UK Jews grieve for beloved philanthropist Lord Steinberg

UK Jews grieve for belov

lord steinberg 248 88 (photo credit: )
lord steinberg 248 88
(photo credit: )
The Jewish community is mourning the death of Lord Leonard Steinberg, a much loved leader and philanthropist who passed away last week. He was 73 years old. Conservative Party leader David Cameron has led the tributes to the life peer who died suddenly after travelling to London from his Manchester home to attend the House of Lords. "Leonard was a popular and active member of the House of Lords, and a good friend to the Conservative Party. He regularly offered me his sage advice and words of wisdom, which were always gratefully received. My thoughts and prayers - and the condolences of the whole party - go out to his family at this very difficult and sad time," Cameron said. Leading the Jewish community tributes, Chief Rabbi Lord Sacks said: "Lord Steinberg was a lovable, generous, warm-hearted and devoted member of the British Jewish community. Born in Belfast, he became a major figure in Manchester Jewry. He was also a philanthropist on a heroic scale, a supporter of countless educational and welfare causes in Britain and Israel. He worked hard for the wider society, for which he was honored with a peerage. He had a strong sense of duty. "He loved Judaism, Israel and the Jewish people, and many of his finest deeds were done quietly and modestly. He was supported in all he did by his wife, Beryl. We will miss his unmistakable Irish accent, his good nature and sense of humor.

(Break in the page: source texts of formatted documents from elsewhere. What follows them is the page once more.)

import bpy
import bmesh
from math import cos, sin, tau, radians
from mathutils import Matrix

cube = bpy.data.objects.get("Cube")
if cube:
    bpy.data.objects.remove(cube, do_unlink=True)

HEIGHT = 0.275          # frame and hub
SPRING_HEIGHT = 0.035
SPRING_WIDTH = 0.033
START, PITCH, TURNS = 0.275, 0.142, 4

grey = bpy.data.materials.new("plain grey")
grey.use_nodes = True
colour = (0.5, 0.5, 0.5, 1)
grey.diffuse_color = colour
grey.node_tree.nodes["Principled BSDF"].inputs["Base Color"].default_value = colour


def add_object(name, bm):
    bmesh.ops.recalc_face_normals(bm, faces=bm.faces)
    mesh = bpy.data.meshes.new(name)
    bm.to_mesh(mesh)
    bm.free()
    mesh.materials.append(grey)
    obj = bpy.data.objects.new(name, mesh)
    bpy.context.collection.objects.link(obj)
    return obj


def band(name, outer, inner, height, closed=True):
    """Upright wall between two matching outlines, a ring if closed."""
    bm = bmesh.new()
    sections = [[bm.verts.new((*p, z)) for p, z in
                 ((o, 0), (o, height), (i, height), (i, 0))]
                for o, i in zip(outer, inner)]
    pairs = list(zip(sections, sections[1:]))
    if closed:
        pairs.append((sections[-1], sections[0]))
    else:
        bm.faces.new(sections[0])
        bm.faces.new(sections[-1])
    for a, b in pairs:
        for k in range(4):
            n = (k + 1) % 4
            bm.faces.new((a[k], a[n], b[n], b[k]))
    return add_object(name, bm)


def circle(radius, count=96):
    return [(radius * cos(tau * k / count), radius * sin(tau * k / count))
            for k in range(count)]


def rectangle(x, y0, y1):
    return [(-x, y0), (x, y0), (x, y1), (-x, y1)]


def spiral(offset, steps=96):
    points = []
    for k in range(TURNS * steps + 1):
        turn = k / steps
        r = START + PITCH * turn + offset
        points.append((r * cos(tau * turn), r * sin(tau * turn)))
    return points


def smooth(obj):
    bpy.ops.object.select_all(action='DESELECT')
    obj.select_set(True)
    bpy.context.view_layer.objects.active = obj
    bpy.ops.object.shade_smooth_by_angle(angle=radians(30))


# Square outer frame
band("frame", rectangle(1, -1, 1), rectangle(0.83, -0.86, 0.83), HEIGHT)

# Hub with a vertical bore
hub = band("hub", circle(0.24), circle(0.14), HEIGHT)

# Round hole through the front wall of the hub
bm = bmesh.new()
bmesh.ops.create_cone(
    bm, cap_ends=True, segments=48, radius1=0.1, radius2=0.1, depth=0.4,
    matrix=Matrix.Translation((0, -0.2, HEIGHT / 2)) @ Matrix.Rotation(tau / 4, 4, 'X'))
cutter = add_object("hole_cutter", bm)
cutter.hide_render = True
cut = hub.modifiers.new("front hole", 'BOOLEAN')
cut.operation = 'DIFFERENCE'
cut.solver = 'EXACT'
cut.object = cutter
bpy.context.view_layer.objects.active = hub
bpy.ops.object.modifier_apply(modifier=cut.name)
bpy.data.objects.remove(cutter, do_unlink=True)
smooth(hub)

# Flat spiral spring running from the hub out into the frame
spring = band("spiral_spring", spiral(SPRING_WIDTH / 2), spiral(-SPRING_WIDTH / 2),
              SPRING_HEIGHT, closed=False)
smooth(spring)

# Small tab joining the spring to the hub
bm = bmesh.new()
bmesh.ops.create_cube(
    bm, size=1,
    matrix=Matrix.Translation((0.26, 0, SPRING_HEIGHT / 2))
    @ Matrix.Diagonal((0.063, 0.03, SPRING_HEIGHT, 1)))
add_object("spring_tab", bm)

He was a fine man who did great good." In 2004, Steinberg was made a life peer and took his oath in the House of Lords wearing a kippa. In his maiden speech he said: "I was born a Jew in Belfast, became an Ulster Unionist, an ardent Zionist and a bookmaker. You can't have bigger disadvantages." He was born in Belfast in 1936. With the continuing troubles in Northern Ireland, he moved with his family to Manchester in 1977, believing he was a target for the IRA not because he was an Ulster Unionist but because he was a Jew. He once told Manchester's Jewish Telegraph newspaper that Libyan leader Muammar Gaddafi was supplying arms to the IRA and had instructed the group to target Jews. He was shot five times on the doorstep of his house on February 23, 1977, by terrorists from the Provisional IRA. One bullet remained in his leg throughout his life. A hugely successful businessman, he was a committed philanthropist and active in the Jewish community. He was a former president of the Jewish Federation and the United Jewish Israel Appeal, vice president of the Conservative Friends of Israel and president of the Northern Ireland Friends of Israel (NIFI). Steinberg was a staunch Zionist, donating and raising funds for a wealth of worthy causes in Israel. In his will, he wrote that he wanted to be buried in Israel, and he will be reburied in a private ceremony on the Mount of Olives next week. A number of institutions in Israel bear Steinberg's name - a kindergarten in Ashkelon, a medical center in Granot and a day center and synagogue in Shlomi. He helped raise funds for a new hesder yeshiva in Nahariya. At the time of his passing he was supporting the Hemed School, a part of the Merom Hagalil Educational Campus. Jon Benjamin, chief executive of the Board of Deputies of British Jews, said: "Lord Steinberg never lost sight of his roots, both Jewish and Northern Irish, and he worked tirelessly for causes close to his heart for many years. His contribution to Northern Irish and Israeli dialogue, with the establishment of the NIFI, was just one such positive initiative which will continue to bear fruit in the future." "Lord Steinberg was a true example of a dedicated philanthropist. His commitment to and love for the people of Israel spanned decades. His involvement in UJIA has inspired many younger members of the community to get involved in giving both time and money to charitable causes. This will be his legacy. Lord Steinberg was the principal funder of the Hemed School in the Galil, sadly he will not see the school's completion but it will be named in his memory," said Douglas Krikler, UJIA chief executive. Joy Wolfe, co-president of the Zionist Federation of Great Britain and Ireland, said Steinberg's death has sent shockwaves through the community. Barbara Goldstone, president of the Jewish Representative Council of Greater Manchester, said Steinberg's attendance as a council delegate "gave us all the benefit of his erudition and wisdom. "In the Manchester and the wider community, Lord Steinberg was a wonderful example of a gentleman who unobtrusively did so much good for so many organizations. His work in promoting the Conservative Friends of Israel so successfully is well known. His generosity and kindness to many will never be forgotten. He will be sorely missed."